Kenyatta, who faces international charges of crimes against humanity, secured the victory over his main rival, Prime Minister Raila Odinga, who secured 43.28 percent of the vote.
The first round win, which must be officially confirmed by the Independent Electoral and Boundaries Commission, means Kenyans who waited five days for the result of the vote will not face a run-off that would have prolonged the uncertainty.
To secure an outright win, a candidate needed more than 50 percent of the votes.
Kenyatta achieved that by a margin of just 4,100 votes. About 12.3 million votes were cast.
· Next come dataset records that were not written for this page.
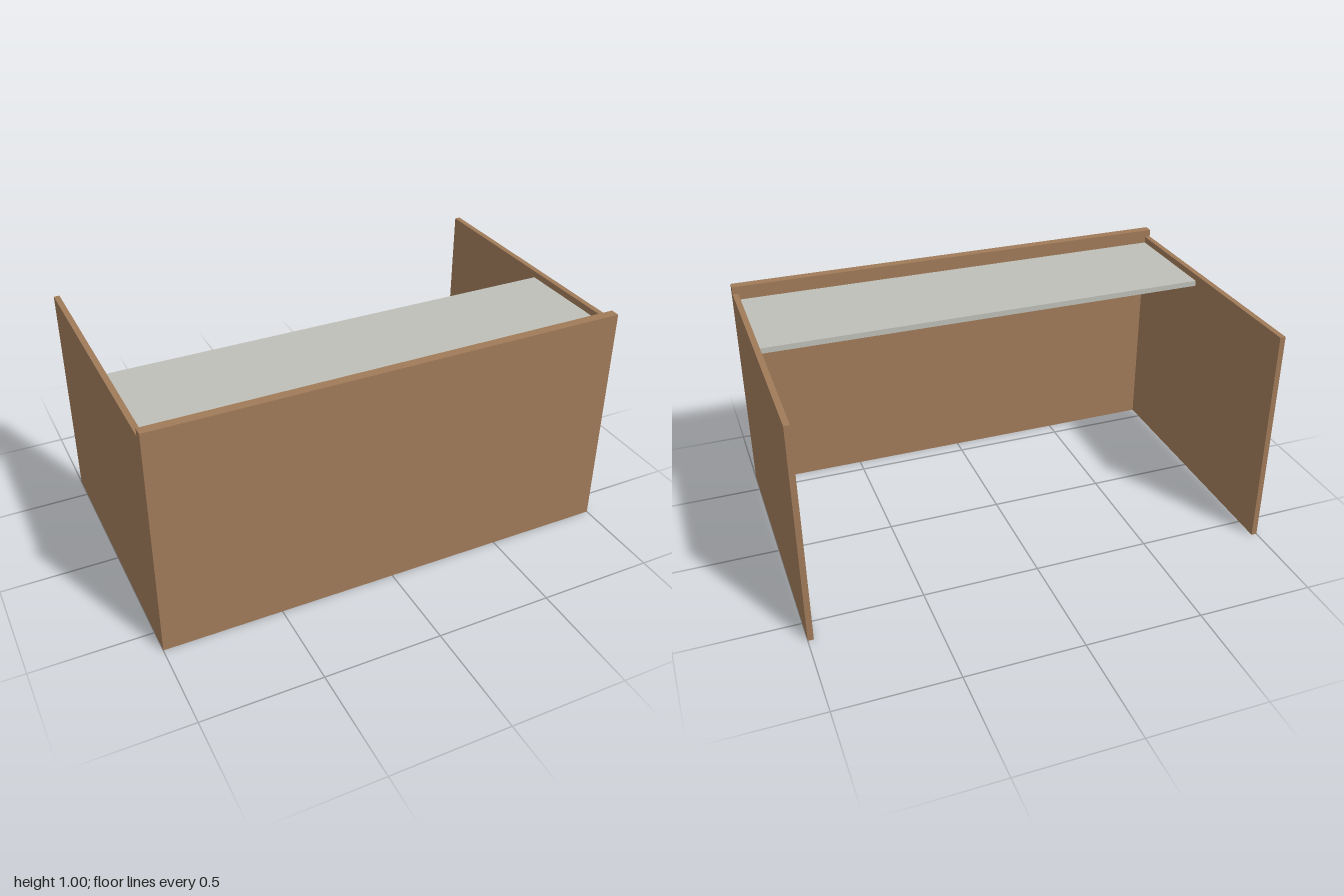
import * as THREE from 'three';

const wood = new THREE.MeshStandardMaterial({ color: 0xa07a58 });
const grey = new THREE.MeshStandardMaterial({ color: 0xbebeb8 });

const FRONT = 0.607, BACK = -0.607;
const FRONT_THICKNESS = 0.04, SIDE_THICKNESS = 0.024;
const INNER_FRONT = FRONT - FRONT_THICKNESS;

// Box given by its lower and upper corners
function panel(name, material, min, max) {
  const size = max.map((v, i) => v - min[i]);
  const mesh = new THREE.Mesh(new THREE.BoxGeometry(...size), material);
  mesh.position.set(...max.map((v, i) => (v + min[i]) / 2));
  mesh.name = name;
  return mesh;
}

export function createModel() {
  const desk = new THREE.Group();
  desk.name = 'receptionCounter';

  // Full-width front, slightly taller than the sides
  desk.add(panel('frontPanel', wood, [-1, 0, INNER_FRONT], [1, 1, FRONT]));

  // Side panels butting against the back of the front panel
  const inner = 1 - SIDE_THICKNESS;
  desk.add(panel('leftSidePanel', wood, [inner, 0, BACK], [1, 0.967, INNER_FRONT]));
  desk.add(panel('rightSidePanel', wood, [-1, 0, BACK], [-inner, 0.967, INNER_FRONT]));

  // Shelf between the sides, just below their top edges
  desk.add(panel('shelf', grey, [-inner, 0.915, 0.067], [inner, 0.939, INNER_FRONT]));

  return desk;
}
Such a narrow win will almost certainly prompt legal challenges from Odinga's camp, which complained about the election process throughout.
Kenyatta, the deputy prime minister, secured 6,173,433 votes out of a total of 12,338,667 ballots cast, the provisional figures showed, indicating a margin of 50.03 percent.
Western donors had warned before the vote that diplomatic ties would be complicated with a win by Kenyatta who, along with his running mate William Ruto, is facing charges of crimes against humanity at the International Criminal Court in The Hague related to post-election violence five years ago.
Kenyans hoped this vote would restore their nation's reputation as one of Africa's most stable democracies after the tribal slaughter that followed the disputed 2007 vote that Odinga said Mwai Kibaki stole from him.
The test will be whether any challenges to the outcome are worked out in the courts of the newly reformed judiciary, and do not spill over into the streets, as they did in 2007. (Reporting by George Obulutsa; Writing by Edmund Blair; Editing by James Macharia and Stacey Joyce)